↓

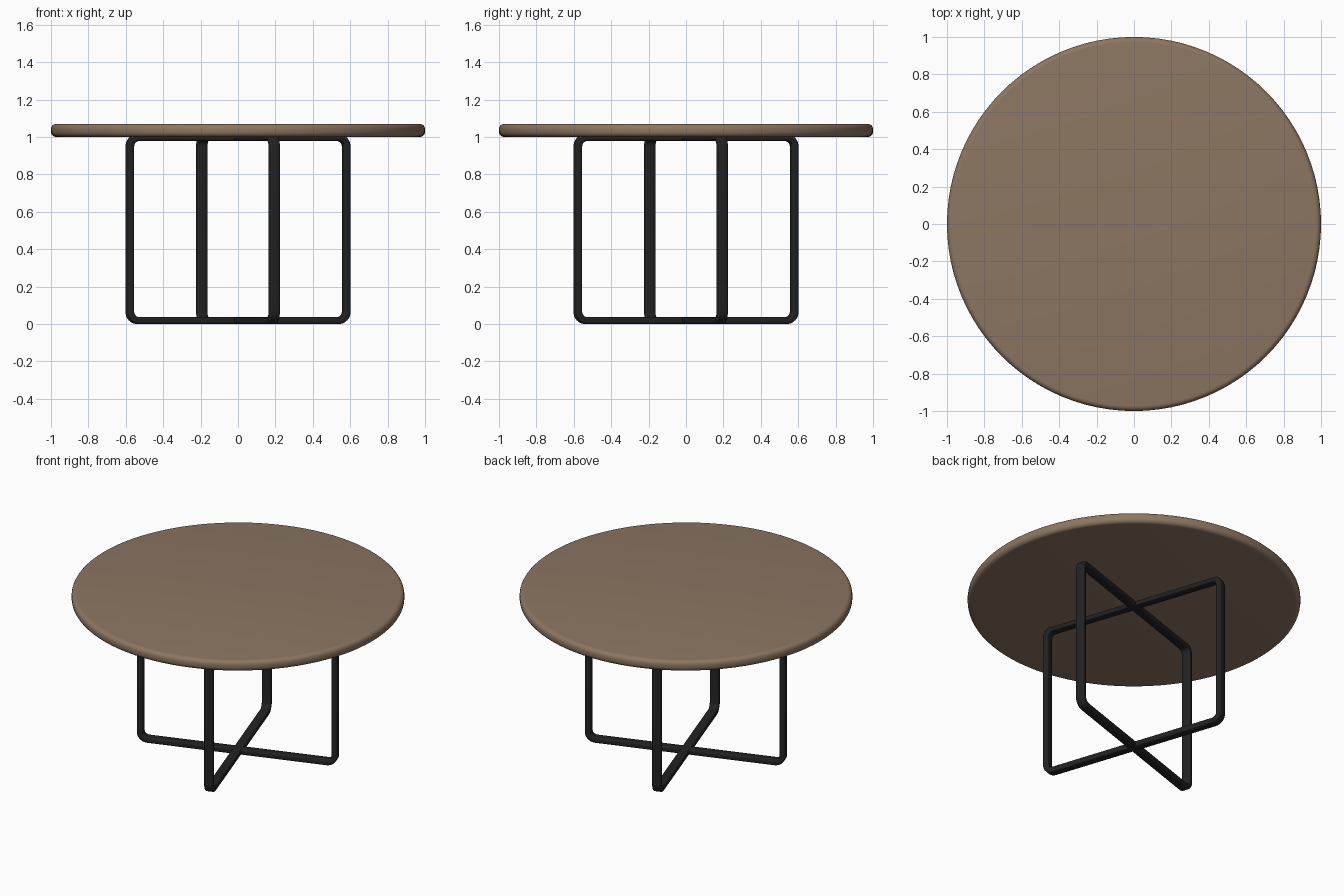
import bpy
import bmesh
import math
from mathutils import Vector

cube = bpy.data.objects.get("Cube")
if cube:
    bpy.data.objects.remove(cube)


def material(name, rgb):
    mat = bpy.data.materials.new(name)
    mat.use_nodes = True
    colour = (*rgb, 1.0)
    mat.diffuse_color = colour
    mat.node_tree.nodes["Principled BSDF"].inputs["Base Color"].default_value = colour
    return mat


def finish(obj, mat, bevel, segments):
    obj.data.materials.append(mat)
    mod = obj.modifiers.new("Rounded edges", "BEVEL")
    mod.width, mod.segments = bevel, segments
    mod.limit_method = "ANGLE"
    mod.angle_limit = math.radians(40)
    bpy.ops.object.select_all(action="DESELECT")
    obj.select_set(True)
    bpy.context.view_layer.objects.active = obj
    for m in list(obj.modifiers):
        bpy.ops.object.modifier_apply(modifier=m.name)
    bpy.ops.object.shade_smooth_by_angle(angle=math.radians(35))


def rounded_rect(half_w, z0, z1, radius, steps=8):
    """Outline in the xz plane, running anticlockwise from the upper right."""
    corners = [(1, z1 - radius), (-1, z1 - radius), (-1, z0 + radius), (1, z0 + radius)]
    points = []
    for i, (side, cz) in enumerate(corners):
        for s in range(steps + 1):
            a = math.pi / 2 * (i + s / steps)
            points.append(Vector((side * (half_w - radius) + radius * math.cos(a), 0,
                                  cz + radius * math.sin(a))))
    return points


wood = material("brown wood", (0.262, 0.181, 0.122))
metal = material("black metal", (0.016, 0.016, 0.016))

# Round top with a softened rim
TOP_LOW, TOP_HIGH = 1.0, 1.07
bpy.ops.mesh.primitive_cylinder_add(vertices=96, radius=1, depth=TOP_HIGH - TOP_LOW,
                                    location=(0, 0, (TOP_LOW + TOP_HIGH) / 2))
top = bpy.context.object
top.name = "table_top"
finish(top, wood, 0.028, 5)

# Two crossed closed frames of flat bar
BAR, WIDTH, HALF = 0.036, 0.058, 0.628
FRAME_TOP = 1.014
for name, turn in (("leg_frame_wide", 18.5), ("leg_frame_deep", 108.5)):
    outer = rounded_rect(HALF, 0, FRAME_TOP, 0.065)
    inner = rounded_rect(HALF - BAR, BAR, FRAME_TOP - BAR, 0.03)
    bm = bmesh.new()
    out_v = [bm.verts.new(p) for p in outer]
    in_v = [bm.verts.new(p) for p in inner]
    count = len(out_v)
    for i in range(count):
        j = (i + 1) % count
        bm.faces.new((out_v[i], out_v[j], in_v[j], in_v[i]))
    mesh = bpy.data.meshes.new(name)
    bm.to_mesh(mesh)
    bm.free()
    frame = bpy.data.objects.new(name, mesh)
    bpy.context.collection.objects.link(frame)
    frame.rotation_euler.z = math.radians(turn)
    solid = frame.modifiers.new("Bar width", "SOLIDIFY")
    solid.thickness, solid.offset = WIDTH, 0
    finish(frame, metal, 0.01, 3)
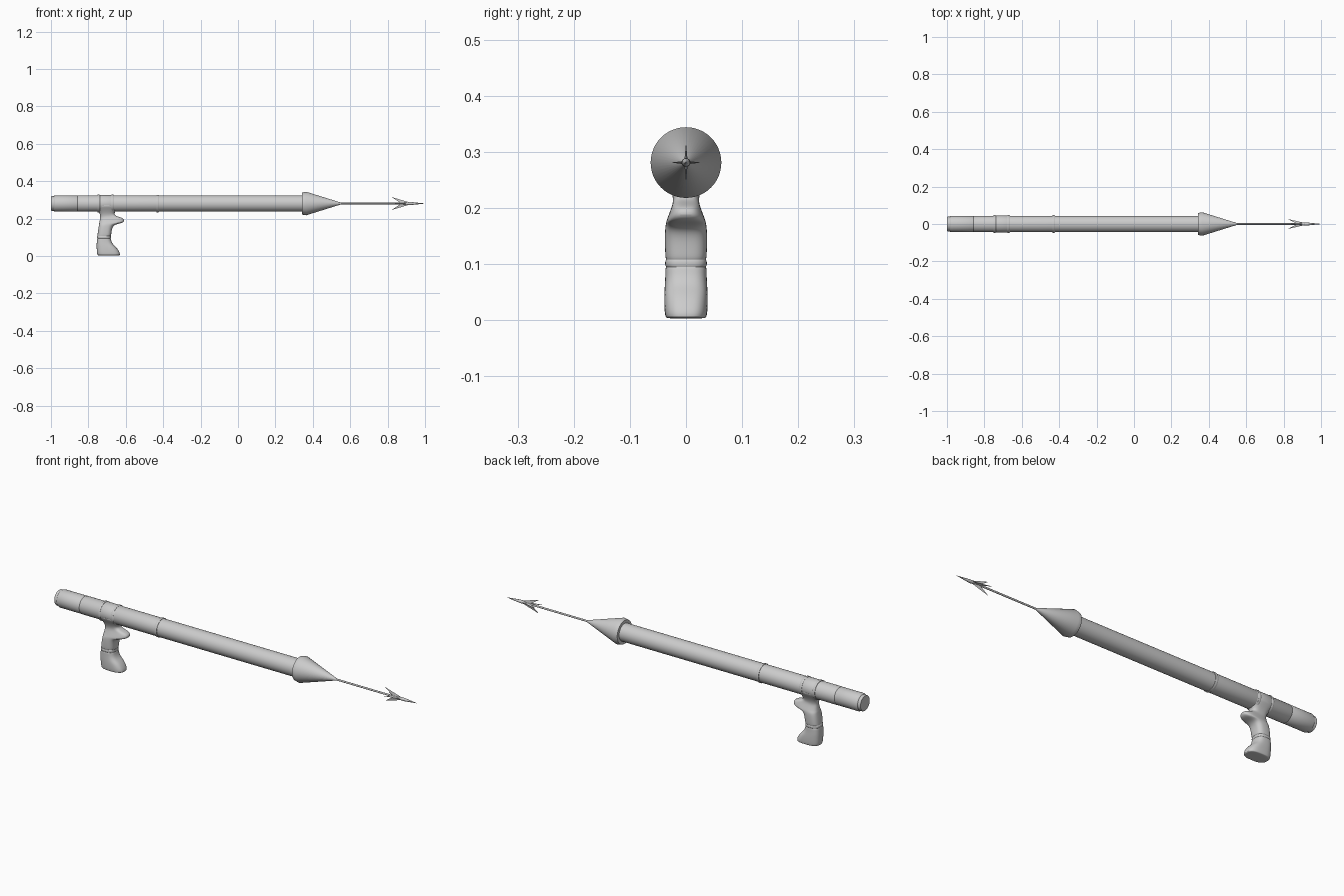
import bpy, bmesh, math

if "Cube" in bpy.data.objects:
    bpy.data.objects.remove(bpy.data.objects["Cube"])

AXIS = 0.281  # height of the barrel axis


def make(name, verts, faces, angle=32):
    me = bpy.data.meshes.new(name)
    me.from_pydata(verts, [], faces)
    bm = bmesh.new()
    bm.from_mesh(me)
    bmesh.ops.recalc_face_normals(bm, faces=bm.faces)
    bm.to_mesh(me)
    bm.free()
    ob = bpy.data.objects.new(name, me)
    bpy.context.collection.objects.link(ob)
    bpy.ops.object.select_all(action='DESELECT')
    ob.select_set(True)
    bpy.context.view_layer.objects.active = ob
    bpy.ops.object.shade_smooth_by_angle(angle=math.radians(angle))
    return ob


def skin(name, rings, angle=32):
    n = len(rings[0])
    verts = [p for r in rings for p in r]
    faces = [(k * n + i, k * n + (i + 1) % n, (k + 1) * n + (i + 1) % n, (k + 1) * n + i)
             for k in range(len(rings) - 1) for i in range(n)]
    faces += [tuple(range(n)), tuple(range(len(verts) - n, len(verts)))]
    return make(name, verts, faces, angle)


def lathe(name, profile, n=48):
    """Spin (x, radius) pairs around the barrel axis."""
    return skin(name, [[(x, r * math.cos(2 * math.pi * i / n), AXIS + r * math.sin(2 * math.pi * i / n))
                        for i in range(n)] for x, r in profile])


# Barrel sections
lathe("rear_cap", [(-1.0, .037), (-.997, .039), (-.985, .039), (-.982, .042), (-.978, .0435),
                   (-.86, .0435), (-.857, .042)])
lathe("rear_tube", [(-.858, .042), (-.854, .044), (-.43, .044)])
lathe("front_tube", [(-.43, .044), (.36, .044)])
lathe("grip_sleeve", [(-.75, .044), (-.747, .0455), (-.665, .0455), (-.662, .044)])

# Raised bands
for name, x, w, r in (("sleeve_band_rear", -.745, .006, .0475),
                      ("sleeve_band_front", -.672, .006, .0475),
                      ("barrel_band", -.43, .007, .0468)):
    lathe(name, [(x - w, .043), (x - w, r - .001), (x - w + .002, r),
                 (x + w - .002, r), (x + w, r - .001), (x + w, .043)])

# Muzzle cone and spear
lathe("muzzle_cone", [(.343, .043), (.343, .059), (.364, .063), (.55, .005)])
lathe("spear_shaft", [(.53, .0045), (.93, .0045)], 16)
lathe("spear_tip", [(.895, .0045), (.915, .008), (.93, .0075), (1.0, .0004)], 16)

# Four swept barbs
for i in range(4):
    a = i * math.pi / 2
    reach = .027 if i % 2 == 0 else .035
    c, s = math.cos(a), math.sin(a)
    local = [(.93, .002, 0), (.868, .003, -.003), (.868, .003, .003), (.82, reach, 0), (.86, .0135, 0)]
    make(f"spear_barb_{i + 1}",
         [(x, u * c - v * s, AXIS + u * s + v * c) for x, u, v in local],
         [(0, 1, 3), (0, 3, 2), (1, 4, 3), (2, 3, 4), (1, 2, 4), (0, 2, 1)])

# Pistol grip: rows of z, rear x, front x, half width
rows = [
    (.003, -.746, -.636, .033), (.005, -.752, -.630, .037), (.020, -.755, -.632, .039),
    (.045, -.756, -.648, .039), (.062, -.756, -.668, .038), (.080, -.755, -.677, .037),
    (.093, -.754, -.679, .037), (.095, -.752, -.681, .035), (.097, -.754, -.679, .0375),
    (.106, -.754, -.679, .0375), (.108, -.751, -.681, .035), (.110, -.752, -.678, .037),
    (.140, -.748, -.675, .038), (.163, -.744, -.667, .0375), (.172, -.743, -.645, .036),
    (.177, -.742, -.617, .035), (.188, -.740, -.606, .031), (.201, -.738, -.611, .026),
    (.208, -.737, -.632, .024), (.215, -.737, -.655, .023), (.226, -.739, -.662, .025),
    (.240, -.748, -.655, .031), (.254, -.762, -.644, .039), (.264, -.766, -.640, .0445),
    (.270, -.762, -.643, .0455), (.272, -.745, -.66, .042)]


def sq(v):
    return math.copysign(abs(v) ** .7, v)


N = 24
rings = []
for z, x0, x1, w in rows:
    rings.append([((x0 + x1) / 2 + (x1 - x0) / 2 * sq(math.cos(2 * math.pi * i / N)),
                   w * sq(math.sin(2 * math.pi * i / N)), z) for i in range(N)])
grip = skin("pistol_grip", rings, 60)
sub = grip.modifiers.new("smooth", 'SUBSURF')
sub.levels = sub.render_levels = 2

↑

**Goal of the exercise**: Please find every line in the records that contains the word "import", and copy it out.

**Exercise output**:
import bpy
import bmesh
import math
from mathutils import Vector
import bpy, bmesh, math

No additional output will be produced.